Mad Way South (2012) – Currumbin’s Geoff Wilson and three fellow adventure junkies race kite buggies across the Sahara Desert. “You can’t make an adventure story that doesn’t have near-disasters, personality clashes, extreme danger – and this had them all. It was full of testosterone.”
Sharks in the City (2012) – shines a spotlight on what it’s like for a city to share its backyard waterways with hundreds of bull sharks. “National Geographic looked at aerials of the Gold Coast and were blown away by the canals. They had no idea the canal system was so extensive.”
Vintage Adventurer (2016) – highlights the extraordinary adventures of Gold Coaster Rod Wade as he crosses the US and Australia in a 1929 Model A Ford. “Rod was one of those unique and colourful subjects every filmmaker dreams of finding.”
47 Below (2016) – the astonishing story of Wilson’s bid to complete a solo, unsupported crossing of Antarctica. “This adventure was always going to deliver when it came to action and drama. We just needed Geoff to get home safely.”
Rip Current Heroes (2017) – details the science of rip currents and how to survive them. “The Gold Coast and Tweed communities were vital to this project being made. It got to the point where people said ‘The ocean is our back yard and we want to make a difference’.

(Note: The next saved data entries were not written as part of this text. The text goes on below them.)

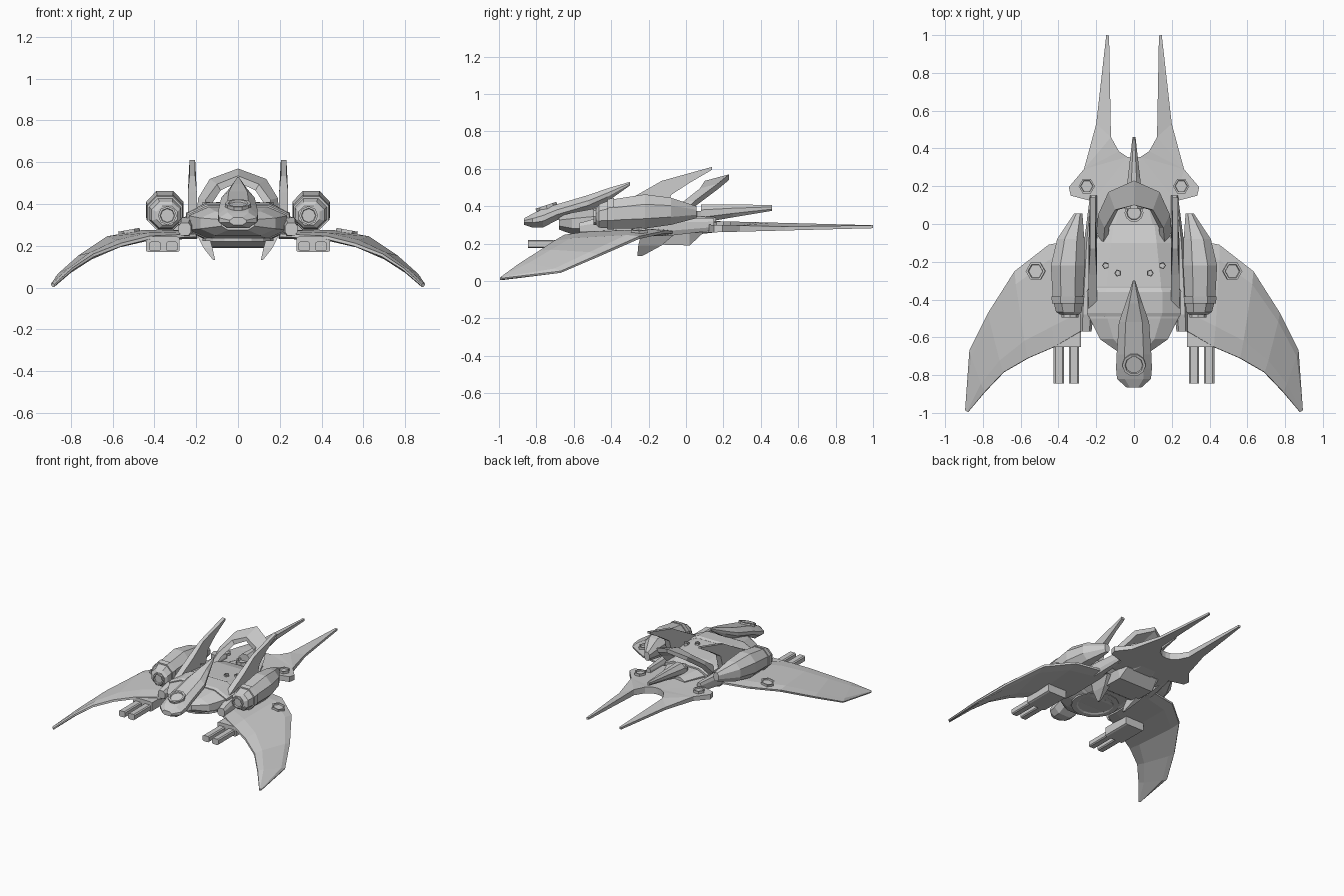
import bpy, bmesh
from math import sin, cos, pi
from mathutils import Vector


def finish(name, bm, mirror):
    bmesh.ops.recalc_face_normals(bm, faces=bm.faces)
    me = bpy.data.meshes.new(name)
    bm.to_mesh(me)
    bm.free()
    ob = bpy.data.objects.new(name, me)
    bpy.context.collection.objects.link(ob)
    if mirror:
        ob.modifiers.new("mirror", 'MIRROR').merge_threshold = 0.0005
    return ob


def loft(name, rings, mirror=False):
    """Skin a list of equal-length point rings and cap both ends."""
    bm = bmesh.new()
    vs = [[bm.verts.new(p) for p in r] for r in rings]
    n = len(vs[0])
    for a, b in zip(vs, vs[1:]):
        for i in range(n):
            j = (i + 1) % n
            bm.faces.new((a[i], a[j], b[j], b[i]))
    bm.faces.new(vs[0])
    bm.faces.new(vs[-1])
    return finish(name, bm, mirror)


def octa(y, cx, w, z0, z1, kx=0.6, kz=0.45):
    """Chamfered box section across y."""
    cz, h = (z0 + z1) / 2, (z1 - z0) / 2
    pts = [(1, -kz), (1, kz), (kx, 1), (-kx, 1), (-1, kz), (-1, -kz), (-kx, -1), (kx, -1)]
    return [(cx + w * a, y, cz + h * b) for a, b in pts]


def box(name, x, y, z, mirror=False, k=0.85):
    c, w = (x[0] + x[1]) / 2, (x[1] - x[0]) / 2
    return loft(name, [octa(v, c, w, z[0], z[1], k, k) for v in y], mirror)


def ring_plate(name, loc, r, sides, normal=(0, 0, 1), mirror=True, h=0.012):
    """Raised polygonal rim with a sunken centre."""
    q = Vector((0, 0, 1)).rotation_difference(Vector(normal))
    rings = []
    for s, z in ((1, -h), (1, h), (0.78, h), (0.72, h * 0.2)):
        rings.append([Vector(loc) + q @ Vector((r * s * cos(2 * pi * i / sides),
                     r * s * sin(2 * pi * i / sides), z)) for i in range(sides)])
    return loft(name, rings, mirror)


# Hull
loft("hull", [octa(*s) for s in (
    (-0.68, 0, 0.08, 0.275, 0.345), (-0.61, 0, 0.18, 0.25, 0.365),
    (-0.50, 0, 0.235, 0.235, 0.385), (-0.33, 0, 0.24, 0.23, 0.40),
    (-0.10, 0, 0.20, 0.235, 0.39), (0.0, 0, 0.18, 0.24, 0.36))])
# Collar band around the hull front
loft("hull_collar", [octa(*s) for s in (
    (-0.49, 0, 0.243, 0.232, 0.392), (-0.47, 0, 0.25, 0.229, 0.40),
    (-0.36, 0, 0.25, 0.226, 0.408), (-0.34, 0, 0.24, 0.23, 0.40))])
# Rear engine block, nozzle and belly
loft("engine_block", [octa(*s) for s in (
    (-0.02, 0, 0.17, 0.24, 0.35), (0.16, 0, 0.10, 0.26, 0.34))])
ring_plate("rear_nozzle", (0, 0.06, 0.355), 0.05, 10, mirror=False, h=0.02)
loft("belly_box", [[(x, y, z) for x, z in ((-w, 0.26), (w, 0.26), (w * .9, b), (-w * .9, b))]
     for y, w, b in ((-0.22, 0.15, 0.225), (-0.17, 0.165, 0.195), (0.02, 0.165, 0.19), (0.09, 0.15, 0.255))])
ring_plate("belly_disc", (0, -0.43, 0.232), 0.17, 16, (0, 0.02, -1), False, 0.008)

# Raised nose and cockpit, rising to a point at the back
loft("nose", [octa(*s, 0.55, 0.3) for s in (
    (-0.865, 0, 0.04, 0.30, 0.335), (-0.82, 0, 0.09, 0.285, 0.36),
    (-0.765, 0, 0.095, 0.285, 0.385), (-0.69, 0, 0.092, 0.325, 0.41),
    (-0.52, 0, 0.08, 0.375, 0.46), (-0.42, 0, 0.045, 0.425, 0.495), (-0.30, 0, 0.006, 0.51, 0.53))])
ring_plate("nose_ring", (0, -0.745, 0.393), 0.062, 10, (0, -0.33, 1), False)

# Side rails between hull and wings
loft("side_rail", [octa(*s) for s in (
    (-0.57, 0.255, 0.03, 0.25, 0.31), (-0.48, 0.25, 0.035, 0.24, 0.335),
    (-0.10, 0.23, 0.035, 0.24, 0.34), (0.15, 0.215, 0.018, 0.27, 0.335))], True)

# Swept, drooping main wings: front and rear edge at each station
wing = [((0.20, -0.52, 0.25), (0.20, -0.06, 0.26), 0.018),
        ((0.42, -0.65, 0.24), (0.45, -0.11, 0.262), 0.018),
        ((0.56, -0.71, 0.205), (0.63, -0.25, 0.232), 0.018),
        ((0.69, -0.785, 0.155), (0.77, -0.47, 0.135), 0.016),
        ((0.79, -0.89, 0.09), (0.87, -0.67, 0.048), 0.012),
        ((0.878, -0.995, 0.012), (0.893, -0.985, 0.012), 0.008)]
rings = []
for f, r, t in wing:
    f, r, up = Vector(f), Vector(r), Vector((0.35 * t, 0, t))
    m1, m2 = f.lerp(r, 0.2), f.lerp(r, 0.85)
    rings.append([f - up * .4, f + up * .4, m1 + up, m2 + up, r + up * .4, r - up * .4, m2 - up, m1 - up])
loft("main_wing", rings, True)
ring_plate("wing_port", (0.52, -0.25, 0.265), 0.052, 6, (0.18, 0, 1))

# Engine pods on the wing roots
loft("engine_pod", [octa(*s, 0.45, 0.42) for s in (
    (-0.48, 0.34, 0.05, 0.30, 0.39), (-0.465, 0.345, 0.068, 0.285, 0.41),
    (-0.40, 0.35, 0.080, 0.28, 0.435), (-0.22, 0.35, 0.09, 0.28, 0.463),
    (-0.08, 0.335, 0.072, 0.30, 0.445), (0.055, 0.295, 0.022, 0.335, 0.40))], True)
ring_plate("pod_intake", (0.338, -0.482, 0.345), 0.045, 8, (0, -1, 0))
loft("pod_band", [octa(*s, 0.45, 0.42) for s in (
    (-0.42, 0.35, 0.084, 0.275, 0.437), (-0.385, 0.35, 0.087, 0.275, 0.444))], True)

# Twin guns under each wing
box("gun_mount", (0.28, 0.44), (-0.65, -0.42), (0.17, 0.245), True)
for i, x in enumerate((0.29, 0.37)):
    box("gun_barrel_%d" % i, (x, x + 0.055), (-0.845, -0.62), (0.175, 0.22), True, 0.7)

# Forked tail plate, thinning towards the prong tips
tail = [(0, 0.0), (0, 0.35), (0.035, 0.355), (0.08, 0.385), (0.122, 0.46), (0.132, 0.998), (0.147, 1.0),
        (0.20, 0.53), (0.265, 0.29), (0.345, 0.195), (0.335, 0.15), (0.22, 0.12), (0.2, 0.0)]
bm = bmesh.new()
layers = []
for side in (-1, 1):
    layers.append([bm.verts.new((x, y, 0.29 + side * (0.034 - 0.026 * max(0, y)) - (0.02 if side > 0 and x > 0.19 else 0)))
                   for x, y in tail])
bm.faces.new(layers[0])
bm.faces.new(layers[1])
for i in range(1, len(tail)):
    bm.faces.new((layers[0][i - 1], layers[0][i], layers[1][i], layers[1][i - 1]))
bmesh.ops.triangulate(bm, faces=[f for f in bm.faces if len(f.verts) > 4])
finish("tail_fork", bm, True)
ring_plate("tail_port", (0.25, 0.2, 0.305), 0.043, 6)

# Central tail spike
loft("tail_spike", [octa(*s, 0.4, 0.4) for s in (
    (0.08, 0, 0.05, 0.31, 0.41), (0.25, 0, 0.032, 0.34, 0.41), (0.46, 0, 0.008, 0.375, 0.405))])

# Tall upright blades either side of the hull
blade = [(-0.52, 0.32), (-0.27, 0.455), (-0.13, 0.535), (0.14, 0.61), (0.14, 0.595),
         (0.02, 0.525), (-0.08, 0.46), (-0.12, 0.32)]
loft("dorsal_blade", [[(x + (0.0 if z > 0.5 else s), y, z) for y, z in blade]
     for x, s in ((0.205, -0.008), (0.232, 0.008))], True)

# Sloping arch over the rear of the hull
arch = [((0, 0.23, 0.57), (0, 0.10, 0.535)), ((0.135, 0.17, 0.52), (0.10, 0.075, 0.495)),
        ((0.19, 0.05, 0.43), (0.155, -0.02, 0.42)), ((0.20, -0.04, 0.34), (0.165, -0.13, 0.34))]
rings = []
for o, i in arch:
    o, i = Vector(o), Vector(i)
    d = Vector((-0.12 * o.x, 0, -0.03))
    rings.append([o, i, i + d, o + d])
loft("rear_arch", rings[::-1] + [[Vector((-p.x, p.y, p.z)) for p in r] for r in rings[1:]])

# Ventral fins
loft("ventral_fin", [[(x0, y0, z), (x1, y0, z), (x1, y1, z), (x0, y1, z)] for x0, x1, y0, y1, z in (
    (0.14, 0.195, -0.24, -0.06, 0.25), (0.122, 0.165, -0.255, -0.13, 0.19), (0.11, 0.12, -0.26, -0.235, 0.133))], True)

# Pentagonal bolts on the hull deck
for i, (x, y) in enumerate(((0.085, -0.26), (0.15, -0.22))):
    ring_plate("deck_bolt_%d" % i, (x, y, 0.398), 0.02, 5)
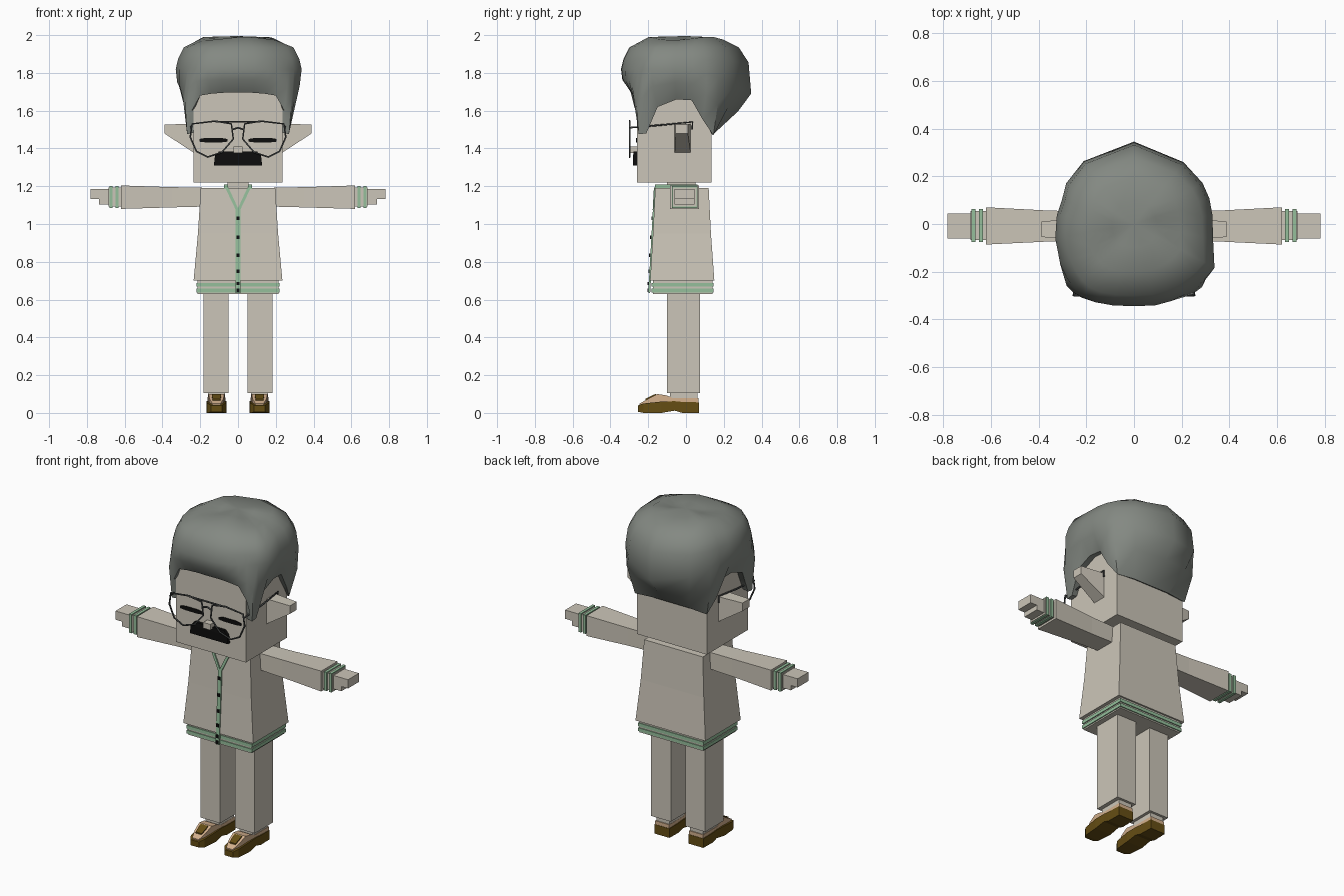
import bpy, bmesh, math
from mathutils import Vector

if "Cube" in bpy.data.objects:
    bpy.data.objects.remove(bpy.data.objects["Cube"])


def material(name, rgb):
    m = bpy.data.materials.new(name)
    m.use_nodes = True
    m.diffuse_color = (*rgb, 1)
    m.node_tree.nodes["Principled BSDF"].inputs["Base Color"].default_value = (*rgb, 1)
    return m


BEIGE = material("warm beige", (0.60, 0.56, 0.48))
GREY = material("hair grey", (0.23, 0.25, 0.225))
GREEN = material("soft green", (0.30, 0.52, 0.33))
BLACK = material("black", (0.004, 0.004, 0.004))
METAL = material("dark metal", (0.06, 0.065, 0.065))
BROWN = material("shoe brown", (0.13, 0.075, 0.007))
PEACH = material("shoe tan", (0.66, 0.44, 0.27))


def mirror(ob):
    ob.modifiers.new("Mirror", "MIRROR").use_axis[0] = True


def finish(name, bm, mat):
    bmesh.ops.recalc_face_normals(bm, faces=bm.faces[:])
    me = bpy.data.meshes.new(name)
    bm.to_mesh(me)
    bm.free()
    me.materials.append(mat)
    ob = bpy.data.objects.new(name, me)
    bpy.context.collection.objects.link(ob)
    return ob


def bridge(bm, lower, upper):
    n = len(lower)
    for i in range(n):
        j = (i + 1) % n
        bm.faces.new((lower[i], lower[j], upper[j], upper[i]))


def loft(name, axis, rings, mat, both=False):
    """Rectangular sections (position, a0, a1, b0, b1) joined along one axis."""
    bm = bmesh.new()
    loops = []
    for t, a0, a1, b0, b1 in rings:
        loop = []
        for a, b in ((a0, b0), (a1, b0), (a1, b1), (a0, b1)):
            co = [a, b]
            co.insert("xyz".index(axis), t)
            loop.append(bm.verts.new(co))
        loops.append(loop)
    for lower, upper in zip(loops, loops[1:]):
        bridge(bm, lower, upper)
    bm.faces.new(loops[0])
    bm.faces.new(loops[-1])
    ob = finish(name, bm, mat)
    if both:
        mirror(ob)
    return ob


def box(name, x0, x1, y0, y1, z0, z1, mat, both=False):
    return loft(name, "z", [(z0, x0, x1, y0, y1), (z1, x0, x1, y0, y1)], mat, both)


def wire(name, paths, radius, mat):
    cu = bpy.data.curves.new(name, "CURVE")
    cu.dimensions = "3D"
    cu.bevel_depth = radius
    cu.bevel_resolution = 1
    cu.use_fill_caps = True
    for points, cyclic in paths:
        sp = cu.splines.new("POLY")
        sp.points.add(len(points) - 1)
        for p, co in zip(sp.points, points):
            p.co = (*co, 1)
        sp.use_cyclic_u = cyclic
    cu.materials.append(mat)
    ob = bpy.data.objects.new(name, cu)
    bpy.context.collection.objects.link(ob)
    mirror(ob)


# Head, neck and ears
box("head", -.235, .235, -.26, .135, 1.22, 1.78, BEIGE)
box("neck", -.055, .055, -.10, .05, 1.15, 1.23, BEIGE)
loft("ear", "x", [(.23, -.06, .025, 1.375, 1.53), (.388, -.055, .01, 1.478, 1.527)], BEIGE, True)

# Face
box("nose", -.024, .024, -.30, -.255, 1.375, 1.41, BEIGE)
loft("moustache", "z", [(1.31, -.128, .128, -.28, -.255), (1.36, -.122, .122, -.28, -.255),
                        (1.385, -.10, .10, -.278, -.255)], BLACK)
loft("closed_eye", "x", [(.055, -.265, -.257, 1.436, 1.45), (.09, -.265, -.257, 1.432, 1.456),
                         (.17, -.265, -.257, 1.432, 1.456), (.205, -.265, -.257, 1.436, 1.45)],
     BLACK, True)

# Glasses
F = -.298
rim = [(.243, 1.53), (.12, 1.545), (.035, 1.53), (.025, 1.45), (.085, 1.38),
       (.16, 1.355), (.22, 1.385), (.253, 1.46)]
wire("glasses", [
    ([(x, F, z) for x, z in rim], True),
    ([(0, F, 1.542), (.12, F, 1.542)], False),
    ([(0, F, 1.51), (.03, F, 1.50)], False),
    ([(.25, F, 1.51), (.252, -.12, 1.525), (.245, .034, 1.54), (.245, .034, 1.50)], False),
], .005, METAL)

# Hair: outline seen from above, and the lower edge of one side from front to back
outline = [(0, .345), (.11, .31), (.30, .15), (.325, -.04), (.34, -.18), (.25, -.27),
           (-.03, -.34), (-.21, -.31), (-.30, -.19), (-.33, -.05), (-.29, .125),
           (-.27, .22), (-.08, .305)]
edge = [(0, -.29, 1.695), (.075, -.288, 1.695), (.14, -.285, 1.69), (.2, -.28, 1.68),
        (.245, -.268, 1.6), (.27, -.25, 1.475), (.27, -.21, 1.48), (.275, -.15, 1.62),
        (.275, -.05, 1.66), (.27, .03, 1.655), (.265, .09, 1.55), (.242, .145, 1.47),
        (.12, .15, 1.48), (0, .15, 1.48)]
edge += [(-x, y, z) for x, y, z in edge[-2:0:-1]]


def bearing(x, y):
    return math.atan2(x, -y)


polar = sorted((bearing(x, y), math.hypot(x, y)) for x, y in outline)
polar = [(polar[-1][0] - math.tau, polar[-1][1])] + polar + [(polar[0][0] + math.tau, polar[0][1])]


def reach(angle):
    for (a, r), (b, s) in zip(polar, polar[1:]):
        if a <= angle <= b:
            return r + (s - r) * (angle - a) / (b - a)


bm = bmesh.new()
columns = []
for x, y, z in edge:
    ang = bearing(x, y)
    r = reach(ang)
    out = Vector((math.sin(ang) * r, -math.cos(ang) * r, 0))
    back = max(0, -math.cos(ang)) ** 1.5
    wide = out + Vector((0, 0, 1.82 - .13 * back))
    low = Vector((x, y, z))
    inner = Vector((max(-.23, min(.23, x)), max(-.255, min(.13, y)), z + .01))
    ripple = .008 * math.sin(3 * ang + 1)
    columns.append([bm.verts.new(co) for co in (
        inner, low, low.lerp(wide, .55) + out * .05, wide,
        out * .96 + Vector((0, 0, 1.875 - .02 * back)),
        out * (.87 - .06 * back) + Vector((0, 0, 1.935)),
        out * .58 + Vector((0, 0, 1.982 + ripple)),
        out * .28 + Vector((0, 0, 1.985 + ripple)))])
rows = list(zip(*columns))
for lower, upper in zip(rows, rows[1:]):
    bridge(bm, lower, upper)
crown = bm.verts.new((0, 0, 1.995))
for i, v in enumerate(rows[-1]):
    bm.faces.new((v, rows[-1][(i + 1) % len(edge)], crown))
hair = finish("hair", bm, GREY)
bpy.context.view_layer.objects.active = hair
hair.select_set(True)
bpy.ops.object.shade_smooth_by_angle(angle=math.radians(55))

# Jacket body and striped hem
loft("jacket", "z", [(.70, -.235, .235, -.19, .15), (.95, -.212, .212, -.175, .132),
                     (1.19, -.197, .197, -.163, .12)], BEIGE)
box("hem", -.214, .214, -.176, .14, .63, .705, BEIGE)
for z in (.638, .668):
    box("hem_stripe", -.22, .22, -.182, .146, z, z + .02, GREEN)


def front(z):
    return -.163 - .027 * (1.19 - z) / .49


# Placket, neckline, collar and buttons
loft("placket", "z", [(z, -.012, .012, front(z) - .006, front(z) + .004)
                      for z in (.635, .70, .95, 1.085)], GREEN)
loft("neckline", "z", [(1.075, -.004, .012, front(1.075) - .007, front(1.075) + .002),
                       (1.192, .05, .068, -.17, -.161)], GREEN, True)
box("collar", .052, .074, -.165, .06, 1.185, 1.208, GREEN, True)
for z in (1.03, .93, .835, .75, .685, .65):
    box("button", -.008, .008, front(z) - .012, front(z), z - .009, z + .009, BLACK)

# Arms, cuffs and hands
loft("sleeve", "x", [(.19, -.07, .053, 1.092, 1.193), (.35, -.073, .056, 1.088, 1.195),
                     (.62, -.086, .07, 1.08, 1.204)], BEIGE, True)
box("cuff", .61, .685, -.068, .055, 1.092, 1.193, BEIGE, True)
for x in (.632, .664):
    box("cuff_stripe", x, x + .017, -.075, .062, 1.086, 1.2, GREEN, True)
box("palm", .68, .737, -.06, .045, 1.103, 1.185, BEIGE, True)
box("fingers", .737, .782, -.06, .045, 1.132, 1.185, BEIGE, True)

# Legs and shoes
box("leg", .05, .182, -.10, .075, .105, .72, BEIGE, True)
box("ankle", .068, .158, -.085, .06, .05, .11, BEIGE, True)


def shoe_part(name, sections, mat):
    mid = .114
    loft(name, "y", [(y, mid - w, mid + w, z0, z1) for y, w, z0, z1 in sections], mat, True)


shoe_part("shoe_sole", [(-.253, .028, .006, .04), (-.225, .046, 0, .05), (-.13, .054, 0, .06),
                        (-.06, .052, .012, .062), (-.02, .052, 0, .058), (.068, .05, 0, .056)], BROWN)
shoe_part("shoe_upper", [(-.245, .022, .03, .05), (-.20, .037, .04, .075), (-.15, .042, .04, .1),
                         (-.10, .045, .04, .092), (-.07, .047, .04, .078), (.066, .047, .04, .078)], PEACH)
shoe_part("shoe_tongue", [(-.215, .02, .05, .074), (-.18, .024, .06, .092), (-.16, .024, .07, .101)], BROWN)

Arctic Quest (2018) – Wilson not only attempts a record-breaking crossing of Greenland but takes his son-in-law along for the ride. “Geoff and I connected well from the beginning. He loves tackling these insane challenges, and I love bringing them to life on the screen.”